A man walks on the dry riverbed of the Sangone River, a tributary of the Po River, in Beinasco, Turin, Italy, June 19, 2022. Italy is experiencing its worst drought in 70 years. CNS photo/Massimo Pinca, Reuters

We are a people governed by season.  Whether it relates to the weather, the holidays, the Church year or the organization of our cultural customs, the idea of a season is something we understand and typically respond to … often with consistency and sometimes even enthusiasm.

It sounds simple enough, but, as we all know, it can get quite complicated.  There are often multiple seasons underway at the same time, making life extremely challenging. Many of us bemoan what seems to be the advancing of the seasons, with Back-to-School now reaching into early August and the Christmas holiday gearing up in September. 

And sometimes, new seasons are identified and proclaimed, such as the Season of Creation. The internationally recognized observance was proclaimed in 1989 for Eastern Orthodox Christians by the late Ecumenical Patriarch Dimitrios I of Constantinople. But in 2015, the Season of Creation took on new momentum when Pope Francis encouraged Catholics to welcome it, in concert with the Pope’s encyclical on faith and the environment, “Laudato Si’, on Care for Our Common Home.”

In his encyclical, Pope Francis calls on people to address pollution, waste and misuse of natural resources. He promotes “integral ecology,” that is, a realization that all things in the natural world are connected, and everyone has a responsibility to promote a healthful planet.

The season starts Sept. 1 with the World Day of Prayer for the Care of Creation and closes with the feast of St. Francis of Assisi, Oct. 4.

This September issue of the Monitor Magazine reports on one of the year’s busiest seasons, especially in the Church.
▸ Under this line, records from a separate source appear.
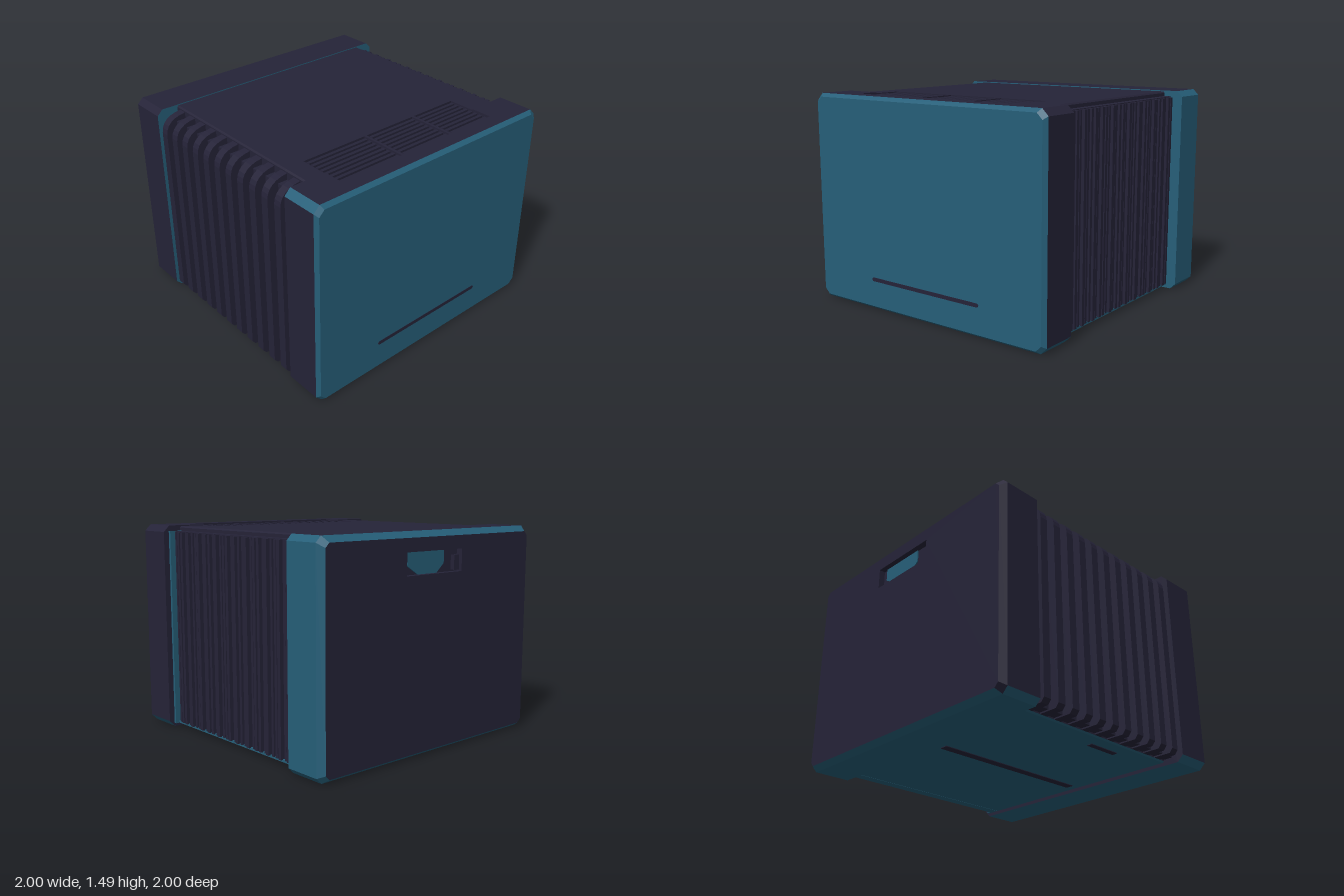
import * as THREE from 'three';

const dark = new THREE.MeshStandardMaterial({ color: 0x252338 });
dark.name = 'dark casing';
const teal = new THREE.MeshStandardMaterial({ color: 0x265f79 });
teal.name = 'teal panel';

// Vent opening in the top: x range, z range and floor height
const VENT = { x0: -0.69, x1: 0.65, z0: 0.51, z1: 0.86, floor: 1.455 };

// Chamfered rectangle, counter-clockwise seen from +z, optionally notched for the vent
function section(x0, x1, y0, y1, c, notch = false) {
  const pts = [[x0 + c, y0], [x1 - c, y0], [x1, y0 + c], [x1, y1 - c], [x1 - c, y1]];
  if (notch) {
    pts.push([VENT.x1, y1], [VENT.x1, VENT.floor], [VENT.x0, VENT.floor], [VENT.x0, y1]);
  }
  pts.push([x0 + c, y1], [x0, y1 - c], [x0, y0 + c]);
  return pts.map(([x, y]) => new THREE.Vector2(x, y));
}

// Flat-faced solid through sections of rising z; isTeal(normal) picks each face's colour
function loft(name, layers, isTeal) {
  const faces = [[], []];
  const add = (a, b, c) => {
    const n = b.clone().sub(a).cross(c.clone().sub(a)).normalize();
    for (const v of [a, b, c]) faces[isTeal(n) ? 1 : 0].push(v.x, v.y, v.z);
  };
  const at = (p, z) => new THREE.Vector3(p.x, p.y, z);
  for (let k = 0; k + 1 < layers.length; k++) {
    const [z0, s0] = layers[k];
    const [z1, s1] = layers[k + 1];
    s0.forEach((p, i) => {
      const j = (i + 1) % s0.length;
      const a = at(p, z0), b = at(s0[j], z0), c = at(s1[j], z1), d = at(s1[i], z1);
      add(a, b, c);
      add(a, c, d);
    });
  }
  for (const [[z, s], front] of [[layers[0], false], [layers[layers.length - 1], true]]) {
    for (const [i, j, k] of THREE.ShapeUtils.triangulateShape(s, [])) {
      const t = [at(s[i], z), at(s[j], z), at(s[k], z)];
      if (!front) t.reverse();
      add(...t);
    }
  }
  const geo = new THREE.BufferGeometry();
  geo.setAttribute('position', new THREE.Float32BufferAttribute(faces.flat(), 3));
  geo.addGroup(0, faces[0].length / 3, 0);
  geo.addGroup(faces[0].length / 3, faces[1].length / 3, 1);
  geo.computeVertexNormals();
  const mesh = new THREE.Mesh(geo, [dark, teal]);
  mesh.name = name;
  return mesh;
}

// Box given by its ranges
function box(name, x0, x1, y0, y1, z0, z1, mat = dark) {
  const m = new THREE.Mesh(new THREE.BoxGeometry(x1 - x0, y1 - y0, z1 - z0), mat);
  m.position.set((x0 + x1) / 2, (y0 + y1) / 2, (z0 + z1) / 2);
  m.name = name;
  return m;
}

function extrude(name, shape, depth, z, mat = dark) {
  const m = new THREE.Mesh(new THREE.ExtrudeGeometry(shape, { depth, bevelEnabled: false, curveSegments: 6 }), mat);
  m.position.z = z;
  m.name = name;
  return m;
}

export function createModel() {
  const model = new THREE.Group();
  model.name = 'casing';

  // Main body between the two end frames
  const bodyTeal = n => n.y < -0.5;
  const body = notch => section(-0.84, 0.855, 0.03, 1.483, 0.01, notch);
  model.add(loft('body', [[-0.7, body()], [VENT.z0, body()]], bodyTeal));
  model.add(loft('bodyVentPart', [[VENT.z0, body(true)], [0.715, body(true)]], bodyTeal));

  // Front frame: teal face, underside and upper corner, dark flanks
  const frontTeal = n => n.z > 0.3 || n.y < -0.3 || (n.x < -0.4 && n.y > 0.4);
  const frame = notch => section(-1, 0.99, 0.005, 1.49, 0.045, notch);
  model.add(loft('frontFrameVentPart', [[0.71, frame(true)], [VENT.z1, frame(true)]], frontTeal));
  model.add(loft('frontFrame', [
    [VENT.z1, frame()], [0.972, frame()], [0.998, section(-0.98, 0.965, 0.025, 1.465, 0.04)],
  ], frontTeal));
  model.add(box('frontInnerStrip', 0.85, 0.95, 0.03, 1.45, 0.69, 0.71, teal));

  // Narrow slot low on the front
  const slot = new THREE.Shape();
  slot.moveTo(-0.47, 0.208).lineTo(0.47, 0.208).lineTo(0.48, 0.222).lineTo(0.47, 0.235);
  slot.lineTo(-0.47, 0.235).lineTo(-0.48, 0.222).closePath();
  model.add(extrude('frontSlot', slot, 0.004, 0.996));

  // Back frame: teal right flank, underside and upper rear edge
  const backTeal = n => n.x > 0.4 || n.y < -0.3 || n.z > 0.5 || (n.z < -0.3 && n.y > 0.3);
  const backFrame = section(-1, 0.995, 0.005, 1.49, 0.04);
  const backInset = section(-0.97, 0.96, 0.035, 1.45, 0.03);
  model.add(loft('backFrame', [[-0.955, backFrame], [-0.69, backFrame]], backTeal));

  // Rear bevel ring, built without its caps by covering them with the rear plate
  const ring = [];
  backInset.forEach((p, i) => {
    const j = (i + 1) % backInset.length;
    const a = [p.x, p.y, -1], b = [backInset[j].x, backInset[j].y, -1];
    const c = [backFrame[j].x, backFrame[j].y, -0.955], d = [backFrame[i].x, backFrame[i].y, -0.955];
    ring.push([a, b, c, a, c, d]);
  });
  ring.forEach((quad, i) => {
    const geo = new THREE.BufferGeometry();
    geo.setAttribute('position', new THREE.Float32BufferAttribute(quad.flat(), 3));
    geo.computeVertexNormals();
    const edge = new THREE.Mesh(geo, i <= 4 ? teal : dark);
    edge.name = 'rearBevel';
    model.add(edge);
  });

  // Rear plate with a finger recess and its teal latch
  const rear = new THREE.Shape(backInset);
  const hole = new THREE.Path();
  hole.moveTo(-0.25, 1.21).lineTo(-0.25, 1.36).lineTo(0.28, 1.36).lineTo(0.28, 1.21).closePath();
  rear.holes.push(hole);
  model.add(extrude('rearPlate', rear, 0.05, -1));
  const latch = new THREE.Shape();
  latch.moveTo(-0.04, 1.21).lineTo(0.14, 1.21).lineTo(0.24, 1.27).lineTo(0.24, 1.36);
  latch.lineTo(-0.11, 1.36).lineTo(-0.11, 1.27).closePath();
  model.add(extrude('rearLatch', latch, 0.008, -0.963, teal));
  model.add(box('rearCatch', -0.24, -0.19, 1.22, 1.32, -0.985, -0.95));

  // Coarse cooling fins on the -x side, rounded at the top
  model.add(box('coarseFinBase', -0.91, -0.83, 0.05, 1.42, -0.69, 0.71));
  const fin = new THREE.Shape();
  fin.moveTo(-0.84, 0.04).lineTo(-0.97, 0.04).lineTo(-0.995, 0.07).lineTo(-0.995, 1.34);
  fin.quadraticCurveTo(-0.99, 1.45, -0.84, 1.465).closePath();
  for (let i = 0; i < 11; i++) {
    model.add(extrude('coarseFin', fin, 0.06, -0.655 + i * 0.1255));
  }

  // Fine vertical ribs on the +x side, slightly uneven
  model.add(box('fineRibBase', 0.85, 0.908, 0.05, 1.45, -0.69, 0.69));
  for (let i = 0; i < 32; i++) {
    const z = -0.67 + i * 0.0425;
    const wobble = Math.sin(i * 2.4);
    model.add(box('fineRib', 0.9, 0.93 + 0.007 * wobble, 0.045, 1.445, z, z + 0.024 + 0.005 * wobble));
  }
  model.add(box('ribLowerTrim', 0.85, 0.92, 0.03, 0.05, -0.69, 0.69, teal));

  // Louvres in the top vent: three panels of slats with dividers
  const bays = [[VENT.x0, -0.18], [-0.16, 0.26], [0.28, VENT.x1]];
  bays.forEach(([x0, x1]) => {
    for (let i = 0; i < 8; i++) {
      const z = VENT.z0 + 0.015 + i * 0.0425;
      model.add(box('ventSlat', x0 + 0.01, x1 - 0.01, VENT.floor - 0.01, 1.478, z, z + 0.024));
    }
  });
  for (const x of [-0.18, 0.26]) {
    model.add(box('ventDivider', x, x + 0.02, VENT.floor - 0.01, 1.483, VENT.z0, VENT.z1));
  }

  // Underside slots
  model.add(box('undersideSlot', -0.05, 0.01, 0.025, 0.032, -0.6, 0.64));
  model.add(box('undersideNotch', -0.74, -0.7, 0.025, 0.032, 0.06, 0.32));

  return model;
}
Our young people are returning to schools, to catechetical studies, to parish youth groups. Parish life in general swings into action after the relative quiet of the summer.  And we have tried to bring our readers a sampling of the many events and activities underway.

But with all the busyness of this season, we urge everyone to be mindful of the Season of Creation.  We hope you will read and reflect on the messages in this issue from Pope Francis and Bishop David M. O’Connell, C.M., about the moral imperative we face to take positive action to preserve our “Common Home.” The evidence is all around us that this is an uphill battle, but one that we must take on for our children and their children. 

With the transitioning seasons upon us, we wish for all of our readers the stamina and good humor to embrace those busy schedules, and the ability to find quiet and respite when it is most needed.

God bless!